Can you keep a secret?
One controversy among people trying to achieve personal health goals is whether or not to tell someone else about your goals.
- He says yes. She agrees.
- She says no. Here’s how you can keep it a secret.
- Or you can creep on lots of people’s thoughts on the matter
So you can tell anyone or tell no one— or, there’s a thiiird way (see what I did there?)
Obviously I write about my story on the internet so theoretically anyone can read it. So you might think that I publicize it regularly.
But I don’t. At least not in my social sphere.
For example, when I made this site. I told a handful of friends and my family (plus a cryptic twitter announcement before launch). That’s it. Why?
- I assume they care.
- I assume they’ll keep me accountable.
- I assume they might get bored and
look at these finger paintingsread this site.
But I didn’t tell anyone at work. I don’t talk about it with my casual friends/acquaintances (internet community doesn’t count). Why?
- ~25 lbs is a nice drop. But it’s not remarkable on a 300+ lb frame. 50+ lbs is.
- Everyone sounds stupid talking about a diet. Everyone.
- Everyone thinks their plan is the best.
- Frankly, I want people to notice results—not be forced to notice from my announcement.
- Results are the best argument. That’s why weigh-ins/measure-ins/performance should make or break your plan.
Plus, the more people you tell about your goals, the more you feel like you’ve accomplished something before you’ve actually accomplished anything—making it even harder to achieve the goals you just announced you were setting out to achieve. It’s true.

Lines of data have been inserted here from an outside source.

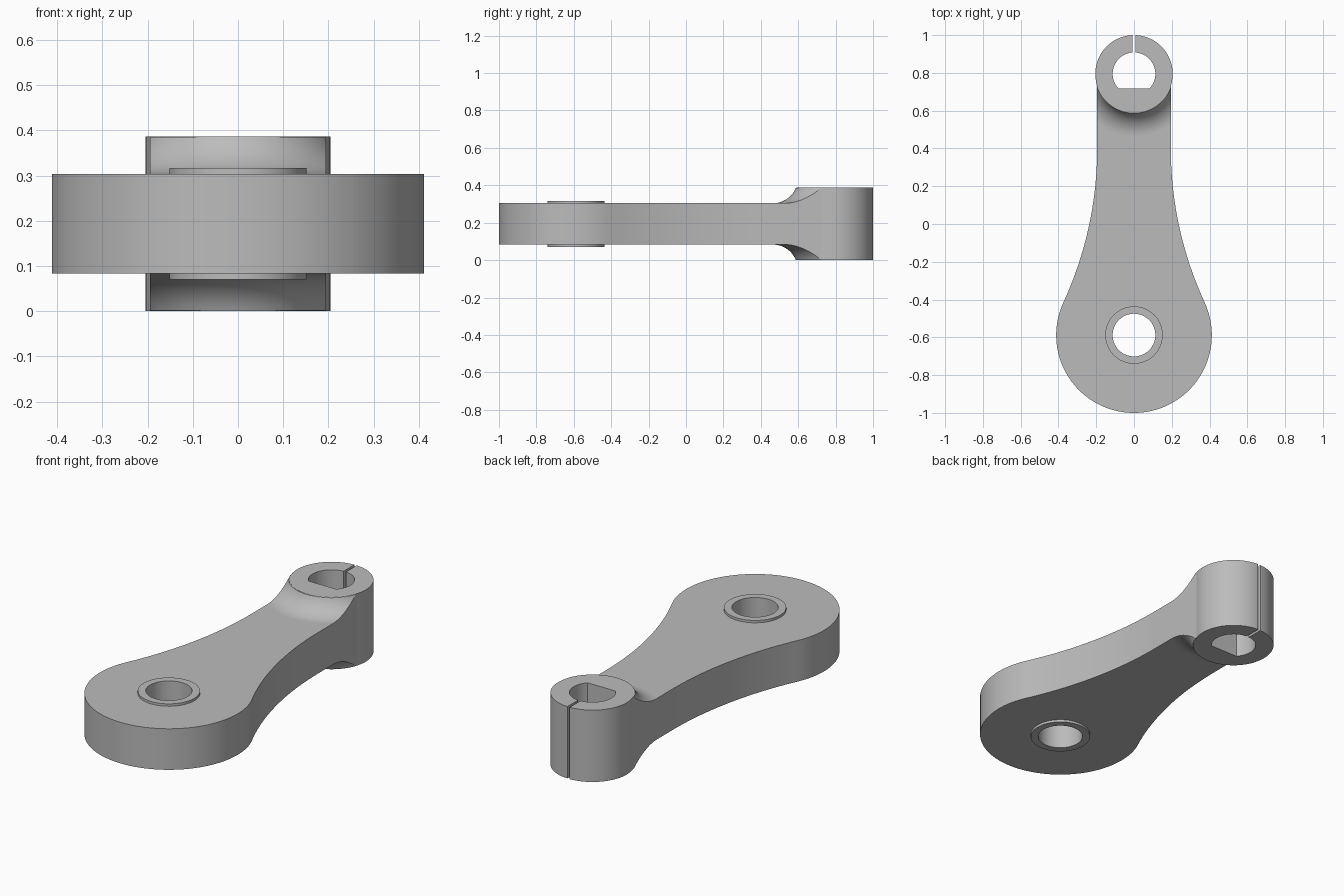
import bpy, bmesh, math
from mathutils import Vector

if "Cube" in bpy.data.objects:
    bpy.data.objects.remove(bpy.data.objects["Cube"])

HUB_Y, HUB_R, TOP = 0.795, 0.205, 0.387       # raised clamp hub
EYE_Y, EYE_R = -0.588, 0.412                  # wide round end
Z0, Z1 = 0.083, 0.304                         # arm thickness
HALF = 0.195                                  # half width of the narrow neck
BORE = 0.113

steel = bpy.data.materials.new("grey steel")
steel.diffuse_color = (0.5, 0.5, 0.5, 1)
steel.use_nodes = True
steel.node_tree.nodes["Principled BSDF"].inputs["Base Color"].default_value = steel.diffuse_color


def make(name, bm):
    bmesh.ops.recalc_face_normals(bm, faces=bm.faces)
    me = bpy.data.meshes.new(name)
    bm.to_mesh(me)
    bm.free()
    me.materials.append(steel)
    ob = bpy.data.objects.new(name, me)
    bpy.context.collection.objects.link(ob)
    return ob


def prism(name, pts, z0, z1):
    bm = bmesh.new()
    face = bm.faces.new([bm.verts.new((x, y, z0)) for x, y in pts])
    ext = bmesh.ops.extrude_face_region(bm, geom=[face])
    verts = [v for v in ext["geom"] if isinstance(v, bmesh.types.BMVert)]
    bmesh.ops.translate(bm, verts=verts, vec=(0, 0, z1 - z0))
    return make(name, bm)


def arc(cx, cy, r, a0, a1, n):
    return [(cx + r * math.cos(a0 + (a1 - a0) * i / n),
             cy + r * math.sin(a0 + (a1 - a0) * i / n)) for i in range(n + 1)]


def circle(cy, r, n=96):
    return arc(0, cy, r, 0, math.tau, n)[:-1]


def boolean(ob, other, op):
    mod = ob.modifiers.new(op.lower(), "BOOLEAN")
    mod.operation, mod.solver, mod.object = op, "EXACT", other
    bpy.context.view_layer.objects.active = ob
    bpy.ops.object.modifier_apply(modifier=mod.name)
    bpy.data.objects.remove(other)


# Arm outline: wide round end, tangent concave flanks, straight neck
neck_y = 0.4
d = neck_y - EYE_Y
R = (HALF**2 + d**2 - EYE_R**2) / (2 * (EYE_R - HALF))
a = math.atan2(d, HALF + R)
flank = arc(HALF + R, neck_y, R, math.pi + a, math.pi, 32)
right = arc(0, EYE_Y, EYE_R, -math.pi / 2, a, 48) + flank[1:] + [(HALF, HUB_Y)]
left = [(-x, y) for x, y in reversed(right[1:])]
arm = prism("lever_arm", right + left, -0.05, TOP + 0.05)

# Lathed thickness envelope: flat arm that flares up and down into the hub
dr, dz = 0.122, TOP - 0.001 - Z1
fr = (dr**2 + dz**2) / (2 * dz)
sweep = math.asin(dr / fr)
upper = [(0, Z1 + dz)]
for i in range(15):
    t = sweep * (1 - i / 14)
    upper.append((0.33 - fr * math.sin(t), Z1 + fr * (1 - math.cos(t))))
upper += [(0.335, Z1), (2.1, Z1)]
profile = upper + [(r, Z0 + Z1 - z) for r, z in reversed(upper)]
bm = bmesh.new()
vs = [bm.verts.new((r, HUB_Y, z)) for r, z in profile]
es = [bm.edges.new(p) for p in zip(vs, vs[1:])]
bmesh.ops.spin(bm, geom=vs + es, cent=(0, HUB_Y, 0), axis=(0, 0, 1),
               angle=math.tau, steps=128)
bmesh.ops.remove_doubles(bm, verts=bm.verts, dist=1e-5)
boolean(arm, make("envelope", bm), "INTERSECT")

# Hub and the thin boss around the pivot hole
boolean(arm, prism("hub", circle(HUB_Y, HUB_R), 0, TOP), "UNION")
boolean(arm, prism("boss", circle(EYE_Y, 0.152), 0.07, 0.317), "UNION")

# Pivot hole, D-shaped bore and clamp slit
boolean(arm, prism("pivot_hole", circle(EYE_Y, BORE), -0.1, 0.5), "DIFFERENCE")
f = math.asin(0.077 / BORE)
boolean(arm, prism("d_bore", arc(0, HUB_Y, BORE, -f, math.pi + f, 72), -0.1, 0.5),
        "DIFFERENCE")
slit = [(-0.007, 0.85), (0.007, 0.85), (0.007, 1.1), (-0.007, 1.1)]
boolean(arm, prism("slit", slit, -0.1, 0.5), "DIFFERENCE")

bpy.ops.object.select_all(action="DESELECT")
arm.select_set(True)
bpy.context.view_layer.objects.active = arm
bpy.ops.object.shade_smooth_by_angle(angle=math.radians(25))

It’s okay to read that last sentence again.
So tell those who know and love you—and make the rest ask.